## INFORMATION GIVEN
▬▬▬
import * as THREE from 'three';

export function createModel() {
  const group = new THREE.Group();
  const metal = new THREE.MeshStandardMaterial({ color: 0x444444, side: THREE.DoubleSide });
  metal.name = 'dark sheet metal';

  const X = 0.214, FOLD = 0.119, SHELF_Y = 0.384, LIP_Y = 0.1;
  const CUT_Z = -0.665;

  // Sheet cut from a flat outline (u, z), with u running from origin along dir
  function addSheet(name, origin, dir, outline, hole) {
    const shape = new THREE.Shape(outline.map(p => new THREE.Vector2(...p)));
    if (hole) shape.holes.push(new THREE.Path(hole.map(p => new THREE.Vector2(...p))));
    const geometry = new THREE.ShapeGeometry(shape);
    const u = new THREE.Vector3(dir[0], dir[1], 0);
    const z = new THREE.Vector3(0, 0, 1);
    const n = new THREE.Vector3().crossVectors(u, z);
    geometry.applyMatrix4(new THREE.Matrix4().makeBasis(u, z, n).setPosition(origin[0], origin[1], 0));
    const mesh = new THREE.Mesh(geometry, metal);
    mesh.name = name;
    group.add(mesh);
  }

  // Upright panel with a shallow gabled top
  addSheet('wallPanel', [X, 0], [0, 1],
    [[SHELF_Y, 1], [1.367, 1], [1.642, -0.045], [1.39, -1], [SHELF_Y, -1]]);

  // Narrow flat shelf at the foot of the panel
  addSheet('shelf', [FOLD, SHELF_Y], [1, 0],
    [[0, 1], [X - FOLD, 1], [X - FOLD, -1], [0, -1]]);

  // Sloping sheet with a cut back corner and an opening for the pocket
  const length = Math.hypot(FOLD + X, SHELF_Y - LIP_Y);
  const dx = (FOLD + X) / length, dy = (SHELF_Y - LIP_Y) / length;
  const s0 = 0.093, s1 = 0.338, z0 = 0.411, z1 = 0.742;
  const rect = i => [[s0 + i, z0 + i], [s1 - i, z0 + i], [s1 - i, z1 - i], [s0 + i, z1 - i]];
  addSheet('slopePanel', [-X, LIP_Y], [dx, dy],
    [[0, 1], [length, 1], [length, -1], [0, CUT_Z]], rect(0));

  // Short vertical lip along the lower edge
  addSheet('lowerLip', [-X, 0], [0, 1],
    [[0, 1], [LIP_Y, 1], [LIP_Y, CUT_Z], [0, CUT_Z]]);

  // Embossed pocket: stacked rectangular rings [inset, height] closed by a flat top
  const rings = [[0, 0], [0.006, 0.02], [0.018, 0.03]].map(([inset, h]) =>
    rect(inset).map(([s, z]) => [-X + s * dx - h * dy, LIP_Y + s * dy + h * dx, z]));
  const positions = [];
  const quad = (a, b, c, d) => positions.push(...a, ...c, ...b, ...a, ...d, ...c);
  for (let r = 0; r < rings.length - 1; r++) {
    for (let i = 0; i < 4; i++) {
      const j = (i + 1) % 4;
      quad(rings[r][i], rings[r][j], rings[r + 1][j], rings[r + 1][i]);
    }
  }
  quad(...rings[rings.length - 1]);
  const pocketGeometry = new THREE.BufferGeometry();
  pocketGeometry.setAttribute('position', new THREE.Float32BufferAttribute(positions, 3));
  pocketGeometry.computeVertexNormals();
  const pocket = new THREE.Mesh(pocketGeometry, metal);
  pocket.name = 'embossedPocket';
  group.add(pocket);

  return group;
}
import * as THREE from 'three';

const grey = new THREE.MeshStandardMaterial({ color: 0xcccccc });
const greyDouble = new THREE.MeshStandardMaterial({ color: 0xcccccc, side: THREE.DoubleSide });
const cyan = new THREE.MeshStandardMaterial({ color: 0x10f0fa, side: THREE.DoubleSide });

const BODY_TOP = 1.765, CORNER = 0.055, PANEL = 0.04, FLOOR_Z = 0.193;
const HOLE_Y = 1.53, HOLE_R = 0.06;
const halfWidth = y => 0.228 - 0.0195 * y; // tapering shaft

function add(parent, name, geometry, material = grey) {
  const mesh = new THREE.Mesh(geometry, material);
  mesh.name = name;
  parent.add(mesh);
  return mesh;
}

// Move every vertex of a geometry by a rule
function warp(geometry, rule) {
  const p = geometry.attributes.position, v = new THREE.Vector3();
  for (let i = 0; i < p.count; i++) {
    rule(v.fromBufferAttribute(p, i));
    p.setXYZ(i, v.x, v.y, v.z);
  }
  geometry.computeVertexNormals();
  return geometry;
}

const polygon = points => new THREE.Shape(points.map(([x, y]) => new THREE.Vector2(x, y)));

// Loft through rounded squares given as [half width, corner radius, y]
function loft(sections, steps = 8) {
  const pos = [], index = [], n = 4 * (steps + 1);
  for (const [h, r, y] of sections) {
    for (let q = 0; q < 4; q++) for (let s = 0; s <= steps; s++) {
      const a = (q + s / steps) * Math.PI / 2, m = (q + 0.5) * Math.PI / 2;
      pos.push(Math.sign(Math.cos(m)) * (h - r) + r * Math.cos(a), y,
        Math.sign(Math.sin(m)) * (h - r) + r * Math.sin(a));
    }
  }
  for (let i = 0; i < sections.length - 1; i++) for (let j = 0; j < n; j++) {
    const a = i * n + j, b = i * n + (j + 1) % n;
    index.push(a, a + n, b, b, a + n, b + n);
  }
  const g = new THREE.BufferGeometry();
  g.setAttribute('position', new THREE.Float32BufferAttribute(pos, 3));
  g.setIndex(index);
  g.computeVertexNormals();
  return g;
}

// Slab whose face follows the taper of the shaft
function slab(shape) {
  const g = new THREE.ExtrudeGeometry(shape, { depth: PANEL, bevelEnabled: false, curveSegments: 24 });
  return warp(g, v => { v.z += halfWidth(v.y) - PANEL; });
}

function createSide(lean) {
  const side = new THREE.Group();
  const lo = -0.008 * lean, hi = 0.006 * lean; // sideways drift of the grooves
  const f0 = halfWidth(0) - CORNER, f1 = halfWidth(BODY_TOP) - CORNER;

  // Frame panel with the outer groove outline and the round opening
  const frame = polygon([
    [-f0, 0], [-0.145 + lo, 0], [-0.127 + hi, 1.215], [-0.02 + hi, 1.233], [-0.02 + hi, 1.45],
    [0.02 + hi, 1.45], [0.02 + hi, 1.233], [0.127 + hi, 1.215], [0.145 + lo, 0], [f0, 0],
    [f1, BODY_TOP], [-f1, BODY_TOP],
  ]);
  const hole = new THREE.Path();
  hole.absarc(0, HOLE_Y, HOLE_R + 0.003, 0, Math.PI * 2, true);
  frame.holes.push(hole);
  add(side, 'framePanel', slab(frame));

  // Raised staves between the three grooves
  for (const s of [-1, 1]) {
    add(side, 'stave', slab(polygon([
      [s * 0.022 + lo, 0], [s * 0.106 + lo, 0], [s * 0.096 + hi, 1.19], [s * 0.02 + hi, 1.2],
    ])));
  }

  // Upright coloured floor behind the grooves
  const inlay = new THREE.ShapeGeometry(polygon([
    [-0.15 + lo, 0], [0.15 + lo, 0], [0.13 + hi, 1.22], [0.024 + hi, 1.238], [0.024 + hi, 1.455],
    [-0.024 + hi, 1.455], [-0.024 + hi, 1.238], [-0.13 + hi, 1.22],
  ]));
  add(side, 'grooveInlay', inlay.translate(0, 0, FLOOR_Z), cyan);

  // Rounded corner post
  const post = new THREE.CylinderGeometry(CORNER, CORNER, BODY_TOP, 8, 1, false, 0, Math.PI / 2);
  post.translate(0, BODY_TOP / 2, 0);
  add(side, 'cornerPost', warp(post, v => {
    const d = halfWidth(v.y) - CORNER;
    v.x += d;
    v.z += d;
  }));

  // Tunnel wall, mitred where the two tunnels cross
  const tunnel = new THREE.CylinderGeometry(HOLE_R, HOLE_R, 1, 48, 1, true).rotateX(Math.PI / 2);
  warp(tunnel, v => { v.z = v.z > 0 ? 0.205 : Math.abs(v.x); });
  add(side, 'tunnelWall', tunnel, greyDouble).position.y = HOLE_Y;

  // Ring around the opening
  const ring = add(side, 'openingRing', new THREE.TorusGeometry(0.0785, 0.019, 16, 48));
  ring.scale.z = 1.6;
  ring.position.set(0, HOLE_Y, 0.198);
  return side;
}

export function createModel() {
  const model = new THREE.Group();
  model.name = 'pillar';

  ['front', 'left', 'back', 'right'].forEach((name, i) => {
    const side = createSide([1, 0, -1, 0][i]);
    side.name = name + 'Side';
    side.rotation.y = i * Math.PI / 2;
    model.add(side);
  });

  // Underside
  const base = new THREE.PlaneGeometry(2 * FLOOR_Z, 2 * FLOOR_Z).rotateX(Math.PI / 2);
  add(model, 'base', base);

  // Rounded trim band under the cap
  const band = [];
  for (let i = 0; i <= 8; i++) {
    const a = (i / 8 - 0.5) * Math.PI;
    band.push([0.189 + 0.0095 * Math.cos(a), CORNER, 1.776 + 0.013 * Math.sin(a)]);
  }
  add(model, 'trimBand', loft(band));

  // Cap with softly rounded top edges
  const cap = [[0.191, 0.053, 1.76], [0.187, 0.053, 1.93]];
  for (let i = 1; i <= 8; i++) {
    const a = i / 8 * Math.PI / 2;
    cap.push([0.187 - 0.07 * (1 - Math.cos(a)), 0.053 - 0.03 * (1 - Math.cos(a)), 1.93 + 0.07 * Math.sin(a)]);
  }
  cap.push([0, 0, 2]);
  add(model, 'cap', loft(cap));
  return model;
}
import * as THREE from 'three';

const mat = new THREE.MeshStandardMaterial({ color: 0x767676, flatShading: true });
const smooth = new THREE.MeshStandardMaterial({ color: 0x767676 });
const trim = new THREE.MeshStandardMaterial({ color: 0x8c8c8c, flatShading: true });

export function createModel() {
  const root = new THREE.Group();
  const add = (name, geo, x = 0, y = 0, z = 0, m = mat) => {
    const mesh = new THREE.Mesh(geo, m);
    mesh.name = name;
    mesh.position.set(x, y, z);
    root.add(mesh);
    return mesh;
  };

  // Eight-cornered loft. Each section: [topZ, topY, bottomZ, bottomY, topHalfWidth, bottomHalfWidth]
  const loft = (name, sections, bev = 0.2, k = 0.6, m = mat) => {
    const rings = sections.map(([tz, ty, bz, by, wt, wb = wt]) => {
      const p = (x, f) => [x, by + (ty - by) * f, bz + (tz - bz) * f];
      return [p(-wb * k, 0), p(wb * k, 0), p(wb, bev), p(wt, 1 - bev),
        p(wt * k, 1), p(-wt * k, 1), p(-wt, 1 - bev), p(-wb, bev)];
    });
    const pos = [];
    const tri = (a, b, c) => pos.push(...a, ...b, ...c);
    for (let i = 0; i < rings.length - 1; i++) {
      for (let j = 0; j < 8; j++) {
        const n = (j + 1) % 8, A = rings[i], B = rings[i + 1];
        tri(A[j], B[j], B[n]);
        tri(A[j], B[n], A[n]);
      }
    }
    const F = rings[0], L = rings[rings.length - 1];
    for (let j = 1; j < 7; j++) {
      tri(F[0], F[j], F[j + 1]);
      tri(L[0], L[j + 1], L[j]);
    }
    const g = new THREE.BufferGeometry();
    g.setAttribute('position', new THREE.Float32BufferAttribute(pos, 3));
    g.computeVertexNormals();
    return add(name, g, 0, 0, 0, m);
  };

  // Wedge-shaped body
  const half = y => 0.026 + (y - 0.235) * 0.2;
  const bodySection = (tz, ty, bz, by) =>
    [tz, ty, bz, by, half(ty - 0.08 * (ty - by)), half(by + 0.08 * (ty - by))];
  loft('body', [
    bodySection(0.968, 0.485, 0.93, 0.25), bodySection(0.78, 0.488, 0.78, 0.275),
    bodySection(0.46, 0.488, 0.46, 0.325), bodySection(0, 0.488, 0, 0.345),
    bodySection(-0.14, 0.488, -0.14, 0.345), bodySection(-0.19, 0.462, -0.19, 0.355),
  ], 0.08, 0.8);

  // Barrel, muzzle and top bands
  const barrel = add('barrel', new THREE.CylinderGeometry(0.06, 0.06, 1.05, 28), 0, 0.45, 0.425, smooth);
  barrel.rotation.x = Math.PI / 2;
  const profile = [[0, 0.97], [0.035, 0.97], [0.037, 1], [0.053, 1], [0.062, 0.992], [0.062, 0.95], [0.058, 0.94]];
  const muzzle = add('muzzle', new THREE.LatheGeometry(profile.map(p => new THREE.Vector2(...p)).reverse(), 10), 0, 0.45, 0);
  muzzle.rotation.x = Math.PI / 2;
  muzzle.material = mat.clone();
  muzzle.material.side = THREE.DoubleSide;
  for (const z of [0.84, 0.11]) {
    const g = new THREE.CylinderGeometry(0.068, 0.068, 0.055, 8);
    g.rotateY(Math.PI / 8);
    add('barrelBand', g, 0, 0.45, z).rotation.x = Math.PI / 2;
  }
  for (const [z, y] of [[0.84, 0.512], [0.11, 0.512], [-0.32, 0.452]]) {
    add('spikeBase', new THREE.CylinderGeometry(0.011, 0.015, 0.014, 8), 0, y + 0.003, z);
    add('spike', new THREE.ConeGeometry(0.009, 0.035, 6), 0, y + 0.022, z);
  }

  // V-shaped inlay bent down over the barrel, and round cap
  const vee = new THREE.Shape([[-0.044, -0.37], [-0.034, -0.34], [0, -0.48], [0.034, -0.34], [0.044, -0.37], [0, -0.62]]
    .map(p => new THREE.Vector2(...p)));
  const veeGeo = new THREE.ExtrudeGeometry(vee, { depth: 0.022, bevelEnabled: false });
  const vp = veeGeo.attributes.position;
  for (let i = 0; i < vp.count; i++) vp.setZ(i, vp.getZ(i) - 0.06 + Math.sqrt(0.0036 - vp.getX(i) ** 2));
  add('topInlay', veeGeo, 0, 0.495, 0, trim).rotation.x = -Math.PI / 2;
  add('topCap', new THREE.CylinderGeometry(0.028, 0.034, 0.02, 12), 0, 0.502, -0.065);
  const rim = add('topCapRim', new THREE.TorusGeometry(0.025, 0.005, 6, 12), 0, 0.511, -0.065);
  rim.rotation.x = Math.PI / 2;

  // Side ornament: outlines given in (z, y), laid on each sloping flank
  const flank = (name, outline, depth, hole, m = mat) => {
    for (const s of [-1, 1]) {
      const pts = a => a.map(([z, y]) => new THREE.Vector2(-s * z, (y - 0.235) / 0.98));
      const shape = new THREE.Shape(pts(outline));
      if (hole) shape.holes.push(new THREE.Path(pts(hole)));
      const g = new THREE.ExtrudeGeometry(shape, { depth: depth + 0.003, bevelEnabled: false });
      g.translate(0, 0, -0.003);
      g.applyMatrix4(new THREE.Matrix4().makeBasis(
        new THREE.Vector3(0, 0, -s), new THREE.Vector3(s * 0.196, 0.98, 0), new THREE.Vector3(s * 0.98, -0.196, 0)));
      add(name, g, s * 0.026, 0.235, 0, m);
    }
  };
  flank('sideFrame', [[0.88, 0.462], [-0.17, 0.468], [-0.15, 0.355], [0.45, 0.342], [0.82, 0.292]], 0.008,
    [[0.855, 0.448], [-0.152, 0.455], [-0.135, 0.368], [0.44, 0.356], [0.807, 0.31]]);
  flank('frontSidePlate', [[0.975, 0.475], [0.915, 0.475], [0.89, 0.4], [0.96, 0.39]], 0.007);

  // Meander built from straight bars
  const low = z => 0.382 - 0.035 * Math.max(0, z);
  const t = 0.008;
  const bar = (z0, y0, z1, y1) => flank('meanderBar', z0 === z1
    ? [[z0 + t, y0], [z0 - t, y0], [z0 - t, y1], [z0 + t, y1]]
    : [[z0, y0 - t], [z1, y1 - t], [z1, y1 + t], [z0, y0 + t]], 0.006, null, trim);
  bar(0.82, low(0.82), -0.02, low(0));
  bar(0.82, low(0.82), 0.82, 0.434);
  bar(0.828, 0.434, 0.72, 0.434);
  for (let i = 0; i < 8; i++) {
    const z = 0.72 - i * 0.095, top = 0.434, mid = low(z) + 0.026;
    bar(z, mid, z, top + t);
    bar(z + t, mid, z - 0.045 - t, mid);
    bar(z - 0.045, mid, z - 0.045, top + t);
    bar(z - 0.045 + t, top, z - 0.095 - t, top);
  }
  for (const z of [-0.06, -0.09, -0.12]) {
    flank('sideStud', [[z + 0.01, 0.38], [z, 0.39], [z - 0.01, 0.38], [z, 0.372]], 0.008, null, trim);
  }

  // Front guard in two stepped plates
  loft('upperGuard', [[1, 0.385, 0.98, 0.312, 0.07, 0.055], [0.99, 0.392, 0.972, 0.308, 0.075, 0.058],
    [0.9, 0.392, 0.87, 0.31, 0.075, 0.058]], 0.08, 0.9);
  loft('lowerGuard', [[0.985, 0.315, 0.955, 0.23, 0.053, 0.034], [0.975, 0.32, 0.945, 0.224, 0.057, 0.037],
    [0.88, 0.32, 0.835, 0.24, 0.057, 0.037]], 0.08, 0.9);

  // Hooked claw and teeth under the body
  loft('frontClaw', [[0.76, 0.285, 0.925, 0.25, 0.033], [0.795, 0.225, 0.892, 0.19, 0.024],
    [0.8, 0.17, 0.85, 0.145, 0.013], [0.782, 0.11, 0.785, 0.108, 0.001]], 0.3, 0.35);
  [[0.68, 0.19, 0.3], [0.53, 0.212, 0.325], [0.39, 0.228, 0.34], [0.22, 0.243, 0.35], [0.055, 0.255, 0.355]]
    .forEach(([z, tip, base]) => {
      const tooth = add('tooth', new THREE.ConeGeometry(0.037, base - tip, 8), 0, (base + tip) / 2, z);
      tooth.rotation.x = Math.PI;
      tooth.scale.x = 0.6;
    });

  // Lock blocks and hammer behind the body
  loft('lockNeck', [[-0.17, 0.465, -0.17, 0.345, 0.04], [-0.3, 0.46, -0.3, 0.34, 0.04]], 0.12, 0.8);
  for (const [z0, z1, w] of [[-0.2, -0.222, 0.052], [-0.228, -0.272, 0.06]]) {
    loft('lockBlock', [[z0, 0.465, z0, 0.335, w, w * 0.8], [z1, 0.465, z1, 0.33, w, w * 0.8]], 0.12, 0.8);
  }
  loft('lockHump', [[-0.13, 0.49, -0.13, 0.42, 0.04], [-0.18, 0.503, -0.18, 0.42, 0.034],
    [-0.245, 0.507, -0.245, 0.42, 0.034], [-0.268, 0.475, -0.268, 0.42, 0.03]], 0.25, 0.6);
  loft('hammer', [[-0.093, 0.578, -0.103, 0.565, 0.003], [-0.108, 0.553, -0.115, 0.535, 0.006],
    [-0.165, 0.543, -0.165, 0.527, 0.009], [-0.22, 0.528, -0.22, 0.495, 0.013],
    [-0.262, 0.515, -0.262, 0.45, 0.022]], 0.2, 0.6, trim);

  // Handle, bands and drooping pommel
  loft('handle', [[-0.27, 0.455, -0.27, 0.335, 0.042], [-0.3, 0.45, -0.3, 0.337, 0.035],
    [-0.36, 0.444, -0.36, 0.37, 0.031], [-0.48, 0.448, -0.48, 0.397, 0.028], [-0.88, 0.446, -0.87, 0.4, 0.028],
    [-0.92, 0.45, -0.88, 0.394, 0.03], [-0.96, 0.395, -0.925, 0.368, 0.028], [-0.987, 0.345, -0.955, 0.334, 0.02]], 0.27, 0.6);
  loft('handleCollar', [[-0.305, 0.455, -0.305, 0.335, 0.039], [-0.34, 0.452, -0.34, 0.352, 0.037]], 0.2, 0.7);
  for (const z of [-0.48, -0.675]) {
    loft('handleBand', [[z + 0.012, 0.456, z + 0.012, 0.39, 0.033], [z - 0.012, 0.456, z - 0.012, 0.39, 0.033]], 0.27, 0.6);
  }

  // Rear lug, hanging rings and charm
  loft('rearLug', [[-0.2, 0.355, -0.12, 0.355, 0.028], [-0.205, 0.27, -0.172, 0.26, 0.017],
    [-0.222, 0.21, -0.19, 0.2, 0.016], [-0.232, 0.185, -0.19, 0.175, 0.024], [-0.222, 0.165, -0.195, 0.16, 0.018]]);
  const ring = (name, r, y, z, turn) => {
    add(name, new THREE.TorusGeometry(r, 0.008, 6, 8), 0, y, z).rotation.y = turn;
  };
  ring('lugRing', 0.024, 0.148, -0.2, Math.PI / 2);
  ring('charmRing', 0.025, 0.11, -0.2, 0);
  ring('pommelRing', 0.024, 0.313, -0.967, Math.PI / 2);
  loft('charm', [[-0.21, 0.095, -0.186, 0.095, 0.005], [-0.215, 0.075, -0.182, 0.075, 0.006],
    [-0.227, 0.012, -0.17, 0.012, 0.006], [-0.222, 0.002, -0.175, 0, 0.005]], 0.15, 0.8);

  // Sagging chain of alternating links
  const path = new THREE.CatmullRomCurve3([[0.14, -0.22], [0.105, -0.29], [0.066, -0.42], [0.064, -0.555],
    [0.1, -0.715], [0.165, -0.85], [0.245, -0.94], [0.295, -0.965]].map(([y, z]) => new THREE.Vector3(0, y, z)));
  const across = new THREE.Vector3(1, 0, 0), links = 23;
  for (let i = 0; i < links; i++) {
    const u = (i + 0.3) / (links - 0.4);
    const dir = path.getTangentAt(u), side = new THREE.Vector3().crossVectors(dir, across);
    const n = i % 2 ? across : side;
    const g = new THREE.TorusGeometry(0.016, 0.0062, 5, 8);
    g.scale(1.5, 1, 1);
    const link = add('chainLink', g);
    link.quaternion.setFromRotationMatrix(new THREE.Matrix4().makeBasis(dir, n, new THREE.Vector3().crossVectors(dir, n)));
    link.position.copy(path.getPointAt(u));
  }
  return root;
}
▬▬▬
## WORK REQUEST
Set down, unchanged, only those lines above that fall between the line with "const barrel = add('barrel', new" and the line with "y + 0.003, z);", the two end lines included.

## TASK ANSWER
  const barrel = add('barrel', new THREE.CylinderGeometry(0.06, 0.06, 1.05, 28), 0, 0.45, 0.425, smooth);
  barrel.rotation.x = Math.PI / 2;
  const profile = [[0, 0.97], [0.035, 0.97], [0.037, 1], [0.053, 1], [0.062, 0.992], [0.062, 0.95], [0.058, 0.94]];
  const muzzle = add('muzzle', new THREE.LatheGeometry(profile.map(p => new THREE.Vector2(...p)).reverse(), 10), 0, 0.45, 0);
  muzzle.rotation.x = Math.PI / 2;
  muzzle.material = mat.clone();
  muzzle.material.side = THREE.DoubleSide;
  for (const z of [0.84, 0.11]) {
    const g = new THREE.CylinderGeometry(0.068, 0.068, 0.055, 8);
    g.rotateY(Math.PI / 8);
    add('barrelBand', g, 0, 0.45, z).rotation.x = Math.PI / 2;
  }
  for (const [z, y] of [[0.84, 0.512], [0.11, 0.512], [-0.32, 0.452]]) {
    add('spikeBase', new THREE.CylinderGeometry(0.011, 0.015, 0.014, 8), 0, y + 0.003, z);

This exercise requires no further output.